# TASK GOAL
Write the entries out again exactly as they stand, but without the pictures.

# INPUT DATA

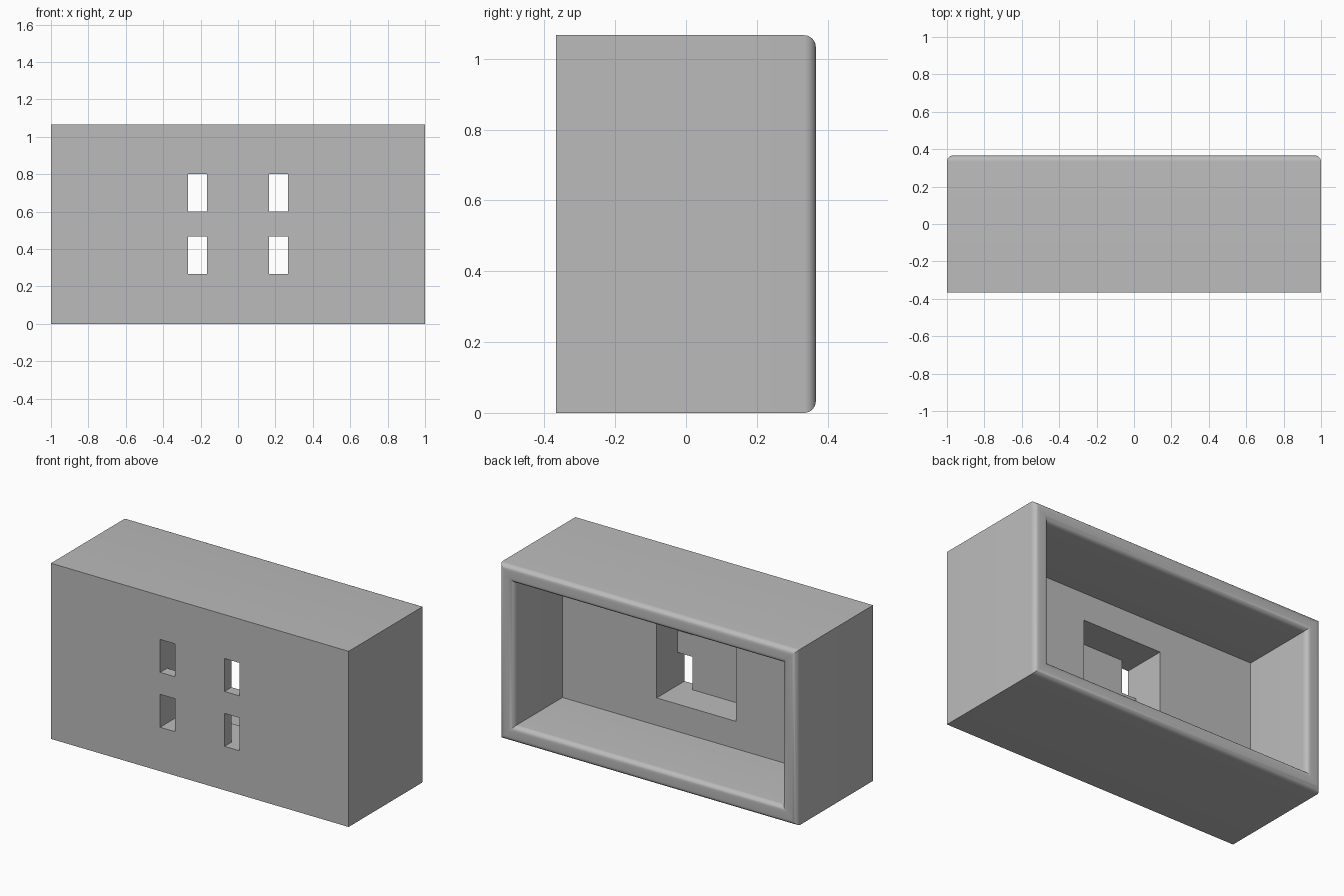
import bpy, bmesh, math
from mathutils import Vector

cube = bpy.data.objects.get("Cube")
if cube:
    bpy.data.objects.remove(cube, do_unlink=True)

U = 1 / 15                                  # design module
W, D, H = 30 * U, 11 * U, 16 * U            # outer size
WALL, CAVITY, RIM = 1.5 * U, 7 * U, 0.5 * U
FRONT, BACK, MID = -D / 2, D / 2, H / 2
FACE = 1 * U                                # front plate left behind the pocket


def box(bm, size, centre):
    """Add a box; return its vertices."""
    verts = bmesh.ops.create_cube(bm, size=1)["verts"]
    for v in verts:
        v.co = Vector(a * b for a, b in zip(v.co, size)) + Vector(centre)
    return verts


def make_object(name, bm):
    bmesh.ops.recalc_face_normals(bm, faces=bm.faces[:])
    mesh = bpy.data.meshes.new(name)
    bm.to_mesh(mesh)
    bm.free()
    obj = bpy.data.objects.new(name, mesh)
    bpy.context.collection.objects.link(obj)
    return obj


# Housing: block hollowed from the back
bm = bmesh.new()
box(bm, (W, D, H), (0, 0, MID))
bm.normal_update()
back = next(f for f in bm.faces if f.normal.y > 0.9)
bmesh.ops.inset_region(bm, faces=[back], thickness=WALL, use_even_offset=True)
new = bmesh.ops.extrude_discrete_faces(bm, faces=[back])["faces"][0]
bmesh.ops.translate(bm, verts=new.verts[:], vec=(0, -CAVITY, 0))

# Rounded rim around the opening, inside and out
bm.normal_update()
rim = [e for e in bm.edges
       if all(v.co.y > BACK - 1e-4 for v in e.verts) and e.calc_face_angle(0) > 1]
bmesh.ops.bevel(bm, geom=rim, offset=RIM, offset_type='OFFSET', segments=8,
                profile=0.5, affect='EDGES', clamp_overlap=True)
housing = make_object("housing", bm)

# Cutter: square pocket with four slots at its corners
bm = bmesh.new()
floor, top = FRONT + FACE, BACK - CAVITY + 0.05
box(bm, (8 * U, top - floor, 8 * U), (0, (floor + top) / 2, MID))
for sign in (-1, 1):
    for point, axis in (((sign * 2.5 * U, 0, 0), (1, 0, 0)),
                        ((0, 0, MID + sign * U), (0, 0, 1))):
        bmesh.ops.bisect_plane(bm, geom=bm.verts[:] + bm.edges[:] + bm.faces[:],
                               plane_co=point, plane_no=axis)
bm.normal_update()
corners = []
for f in bm.faces:
    c = f.calc_center_median()
    if f.normal.y < -0.9 and abs(c.x) > 2.5 * U and abs(c.z - MID) > U:
        corners.append(f)
slots = bmesh.ops.extrude_discrete_faces(bm, faces=corners)["faces"]
for f in slots:
    bmesh.ops.translate(bm, verts=f.verts[:], vec=(0, -FACE - 0.1, 0))
cutter = make_object("pocket_cutter", bm)
cutter.hide_render = True

# Cut the pocket and slots
bpy.context.view_layer.objects.active = housing
housing.select_set(True)
mod = housing.modifiers.new("pocket", 'BOOLEAN')
mod.operation, mod.solver, mod.object = 'DIFFERENCE', 'EXACT', cutter
bpy.ops.object.modifier_apply(modifier=mod.name)
bpy.data.objects.remove(cutter, do_unlink=True)

# Colour and shading
grey = bpy.data.materials.new("plain_grey")
grey.use_nodes = True
colour = (0.5, 0.5, 0.5, 1)
grey.diffuse_color = colour
grey.node_tree.nodes["Principled BSDF"].inputs["Base Color"].default_value = colour
housing.data.materials.clear()
housing.data.materials.append(grey)
bpy.ops.object.select_all(action='DESELECT')
housing.select_set(True)
bpy.ops.object.shade_smooth_by_angle(angle=math.radians(30))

# RESPONSE TO THE TASK
import bpy, bmesh, math
from mathutils import Vector

cube = bpy.data.objects.get("Cube")
if cube:
    bpy.data.objects.remove(cube, do_unlink=True)

U = 1 / 15                                  # design module
W, D, H = 30 * U, 11 * U, 16 * U            # outer size
WALL, CAVITY, RIM = 1.5 * U, 7 * U, 0.5 * U
FRONT, BACK, MID = -D / 2, D / 2, H / 2
FACE = 1 * U                                # front plate left behind the pocket


def box(bm, size, centre):
    """Add a box; return its vertices."""
    verts = bmesh.ops.create_cube(bm, size=1)["verts"]
    for v in verts:
        v.co = Vector(a * b for a, b in zip(v.co, size)) + Vector(centre)
    return verts


def make_object(name, bm):
    bmesh.ops.recalc_face_normals(bm, faces=bm.faces[:])
    mesh = bpy.data.meshes.new(name)
    bm.to_mesh(mesh)
    bm.free()
    obj = bpy.data.objects.new(name, mesh)
    bpy.context.collection.objects.link(obj)
    return obj


# Housing: block hollowed from the back
bm = bmesh.new()
box(bm, (W, D, H), (0, 0, MID))
bm.normal_update()
back = next(f for f in bm.faces if f.normal.y > 0.9)
bmesh.ops.inset_region(bm, faces=[back], thickness=WALL, use_even_offset=True)
new = bmesh.ops.extrude_discrete_faces(bm, faces=[back])["faces"][0]
bmesh.ops.translate(bm, verts=new.verts[:], vec=(0, -CAVITY, 0))

# Rounded rim around the opening, inside and out
bm.normal_update()
rim = [e for e in bm.edges
       if all(v.co.y > BACK - 1e-4 for v in e.verts) and e.calc_face_angle(0) > 1]
bmesh.ops.bevel(bm, geom=rim, offset=RIM, offset_type='OFFSET', segments=8,
                profile=0.5, affect='EDGES', clamp_overlap=True)
housing = make_object("housing", bm)

# Cutter: square pocket with four slots at its corners
bm = bmesh.new()
floor, top = FRONT + FACE, BACK - CAVITY + 0.05
box(bm, (8 * U, top - floor, 8 * U), (0, (floor + top) / 2, MID))
for sign in (-1, 1):
    for point, axis in (((sign * 2.5 * U, 0, 0), (1, 0, 0)),
                        ((0, 0, MID + sign * U), (0, 0, 1))):
        bmesh.ops.bisect_plane(bm, geom=bm.verts[:] + bm.edges[:] + bm.faces[:],
                               plane_co=point, plane_no=axis)
bm.normal_update()
corners = []
for f in bm.faces:
    c = f.calc_center_median()
    if f.normal.y < -0.9 and abs(c.x) > 2.5 * U and abs(c.z - MID) > U:
        corners.append(f)
slots = bmesh.ops.extrude_discrete_faces(bm, faces=corners)["faces"]
for f in slots:
    bmesh.ops.translate(bm, verts=f.verts[:], vec=(0, -FACE - 0.1, 0))
cutter = make_object("pocket_cutter", bm)
cutter.hide_render = True

# Cut the pocket and slots
bpy.context.view_layer.objects.active = housing
housing.select_set(True)
mod = housing.modifiers.new("pocket", 'BOOLEAN')
mod.operation, mod.solver, mod.object = 'DIFFERENCE', 'EXACT', cutter
bpy.ops.object.modifier_apply(modifier=mod.name)
bpy.data.objects.remove(cutter, do_unlink=True)

# Colour and shading
grey = bpy.data.materials.new("plain_grey")
grey.use_nodes = True
colour = (0.5, 0.5, 0.5, 1)
grey.diffuse_color = colour
grey.node_tree.nodes["Principled BSDF"].inputs["Base Color"].default_value = colour
housing.data.materials.clear()
housing.data.materials.append(grey)
bpy.ops.object.select_all(action='DESELECT')
housing.select_set(True)
bpy.ops.object.shade_smooth_by_angle(angle=math.radians(30))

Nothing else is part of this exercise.